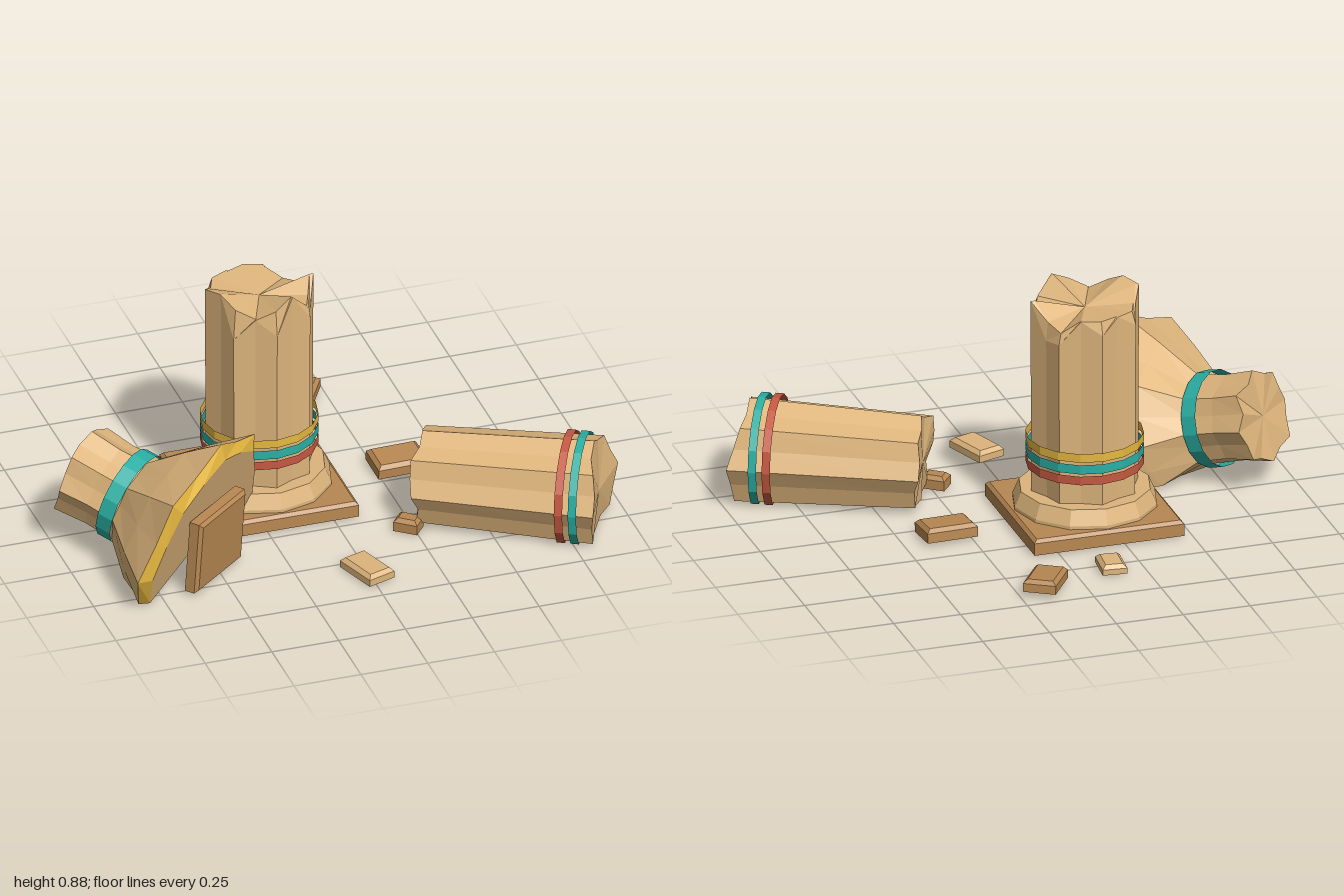
import * as THREE from 'three';

const mat = (color) => new THREE.MeshStandardMaterial({ color, flatShading: true, side: THREE.DoubleSide });
const TAN = mat(0xdeb57c), BROWN = mat(0xb88852), TEAL = mat(0x2bb0a4), RED = mat(0xc65942), GOLD = mat(0xe6b840);
const SIDES = 16;

// Fluted solid along y from sections [height, ridge radius, groove ratio, height offsets].
// Angle 0 faces +z and runs towards +x.
function fluted(sections, sides = SIDES) {
  const pos = [], idx = [];
  for (const [y, r, groove = 0.89, jag] of sections) {
    for (let i = 0; i < sides; i++) {
      const a = (i / sides) * Math.PI * 2, k = i % 2 ? r * groove : r;
      pos.push(k * Math.sin(a), y + (jag ? jag[i] : 0), k * Math.cos(a));
    }
  }
  for (let s = 0; s < sections.length - 1; s++) {
    for (let i = 0; i < sides; i++) {
      const a = s * sides + i, b = s * sides + (i + 1) % sides;
      idx.push(a, b, b + sides, a, b + sides, a + sides);
    }
  }
  const g = new THREE.BufferGeometry();
  g.setAttribute('position', new THREE.Float32BufferAttribute(pos, 3));
  g.setIndex(idx);
  g.computeVertexNormals();
  return g;
}

// Round open band spanning the flutes
const band = (y0, y1, r) =>
  new THREE.CylinderGeometry(r, r, y1 - y0, SIDES, 1, true).translate(0, (y0 + y1) / 2, 0);

// Lays a geometry down along a direction and flattens what would sink into the ground
function layDown(geometry, origin, direction) {
  const u = direction.clone().normalize();
  const side = new THREE.Vector3().crossVectors(u, new THREE.Vector3(0, 1, 0)).normalize();
  const up = new THREE.Vector3().crossVectors(side, u);
  geometry.applyMatrix4(new THREE.Matrix4().makeBasis(side, u, up).setPosition(origin));
  const p = geometry.attributes.position;
  for (let i = 0; i < p.count; i++) p.setY(i, Math.max(0.005, p.getY(i)));
  geometry.computeVertexNormals();
  return geometry;
}

// Box standing on y = 0 whose top edge is bevelled
function block(w, h, d, bevel) {
  const g = new THREE.BoxGeometry(w, h, d, 1, 2, 1).translate(0, h / 2, 0);
  const p = g.attributes.position;
  for (let i = 0; i < p.count; i++) {
    const y = p.getY(i);
    if (y > h * 0.75) {
      p.setX(i, p.getX(i) - Math.sign(p.getX(i)) * bevel);
      p.setZ(i, p.getZ(i) - Math.sign(p.getZ(i)) * bevel);
    } else if (y > h * 0.25) p.setY(i, h - bevel);
  }
  g.computeVertexNormals();
  return g;
}

function add(parent, name, geometry, material) {
  const m = new THREE.Mesh(geometry, material);
  m.name = name;
  parent.add(m);
  return m;
}

function group(parent, name) {
  const g = new THREE.Group();
  g.name = name;
  parent.add(g);
  return g;
}

export function createModel() {
  const model = new THREE.Group();
  model.name = 'ruinedColumns';

  // Standing broken column; the break bridges the notches of the jagged rim
  const column = group(model, 'standingColumn');
  column.position.set(-0.19, 0, -0.07);
  add(column, 'plinth', block(0.56, 0.058, 0.56, 0.012), BROWN);
  add(column, 'foot', fluted([[0.05, 0.262, 1], [0.07, 0.262, 1], [0.125, 0.238, 1], [0.125, 0, 1]], 12), TAN);
  const rim = [0.75, 0.88, 0.77, 0.75, 0.86, 0.73, 0.74, 0.83, 0.78, 0.83, 0.78, 0.83, 0.87, 0.88, 0.73, 0.81];
  const bridged = rim.map((h, i) => Math.max(h, (rim[(i + 15) % 16] + rim[(i + 1) % 16]) / 2));
  add(column, 'shaft', fluted([
    [0.12, 0.2], [0, 0.203, 0.89, rim], [0, 0.188, 0.92, bridged], [0.81, 0],
  ]), TAN);
  [['redBand', 0.21, 0.243, RED], ['tealBand', 0.252, 0.287, TEAL], ['goldBand', 0.297, 0.33, GOLD]]
    .forEach(([name, y0, y1, m]) => add(column, name, band(y0, y1, 0.211), m));

  // Fallen drum lying on its side, a little narrower at its near end
  const drum = group(model, 'fallenDrum');
  const drumOrigin = new THREE.Vector3(0.3, 0.15, 0.23), drumAxis = new THREE.Vector3(0.878, 0, 0.478);
  const nearEnd = [0.02, 0.02, 0, 0, 0.01, 0.03, 0.02, 0.03, 0.02, 0.03, 0.02, 0.02, 0, 0, 0.01, 0.01];
  const farEnd = [0.64, 0.64, 0.66, 0.67, 0.67, 0.66, 0.66, 0.65, 0.65, 0.65, 0.67, 0.68, 0.69, 0.67, 0.65, 0.64];
  const lay = (name, g, m) => add(drum, name, layDown(g, drumOrigin, drumAxis), m);
  lay('drumBody', fluted([[0.015, 0], [0, 0.178, 0.89, nearEnd], [0, 0.2, 0.89, farEnd], [0.657, 0]]), TAN);
  lay('drumRedBand', band(0.53, 0.56, 0.207), RED);
  lay('drumTealBand', band(0.58, 0.61, 0.207), TEAL);

  // Fallen flared capital, wide end tipped towards the ground
  const capital = group(model, 'fallenCapital');
  const capOrigin = new THREE.Vector3(-0.88, 0.262, 0), capAxis = new THREE.Vector3(0.64, -0.26, 0.72);
  const set = (name, g, m) => add(capital, name, layDown(g, capOrigin, capAxis), m);
  const neckEnd = [0, -0.01, 0, 0, 0.01, 0, -0.01, 0, 0, 0.01, 0, 0, 0, -0.015, 0.01, -0.01];
  set('neck', fluted([[0, 0], [0, 0.172, 0.88, neckEnd], [0.12, 0.162], [0.25, 0.168]]), TAN);
  set('neckBand', band(0.175, 0.235, 0.174), TEAL);
  set('flare', fluted([[0.23, 0.165], [0.36, 0.295, 0.92], [0.485, 0.41, 0.9]]), TAN);
  set('goldLip', fluted([[0.485, 0.41, 0.9], [0.515, 0.355, 0.96]]), GOLD);
  set('capitalFace', fluted([[0.515, 0.355, 0.96], [0.515, 0, 1]]), TAN);

  // Slab leaning against the capital
  const slab = add(model, 'leaningSlab', block(0.32, 0.05, 0.28, 0.012).translate(0, -0.025, 0).rotateX(Math.PI / 2), BROWN);
  slab.position.set(-0.52, 0.143, 0.435);
  slab.rotation.set(0.05, 0.72, -0.04, 'YXZ');

  // Scattered rubble: x, z, width, height, depth, turn, tilt
  const rubble = group(model, 'rubble');
  [
    [-0.135, -0.535, 0.09, 0.035, 0.125, -0.1, 0, TAN],
    [0.14, -0.62, 0.12, 0.045, 0.19, -0.55, 0.08, BROWN],
    [0.33, -0.08, 0.19, 0.05, 0.135, 0.03, 0.07, BROWN],
    [-0.005, 0.587, 0.11, 0.04, 0.175, 0.33, 0, TAN],
    [0.23, 0.345, 0.07, 0.05, 0.09, 0.9, 0, BROWN],
  ].forEach(([x, z, w, h, d, turn, tilt, m], i) => {
    const s = add(rubble, 'stone' + (i + 1), block(w, h, d, 0.014), m);
    s.position.set(x, Math.sin(tilt) * d / 2, z);
    s.rotation.set(tilt, turn, 0, 'YXZ');
  });

  return model;
}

» Work instruction
Repeat exactly the lines of the listing above, from the one with "h - bevel);" down to the one with "0.88, 0.73, 0.81];"; both of those lines belong in the range.

» Answer box
    } else if (y > h * 0.25) p.setY(i, h - bevel);
  }
  g.computeVertexNormals();
  return g;
}

function add(parent, name, geometry, material) {
  const m = new THREE.Mesh(geometry, material);
  m.name = name;
  parent.add(m);
  return m;
}

function group(parent, name) {
  const g = new THREE.Group();
  g.name = name;
  parent.add(g);
  return g;
}

export function createModel() {
  const model = new THREE.Group();
  model.name = 'ruinedColumns';

  // Standing broken column; the break bridges the notches of the jagged rim
  const column = group(model, 'standingColumn');
  column.position.set(-0.19, 0, -0.07);
  add(column, 'plinth', block(0.56, 0.058, 0.56, 0.012), BROWN);
  add(column, 'foot', fluted([[0.05, 0.262, 1], [0.07, 0.262, 1], [0.125, 0.238, 1], [0.125, 0, 1]], 12), TAN);
  const rim = [0.75, 0.88, 0.77, 0.75, 0.86, 0.73, 0.74, 0.83, 0.78, 0.83, 0.78, 0.83, 0.87, 0.88, 0.73, 0.81];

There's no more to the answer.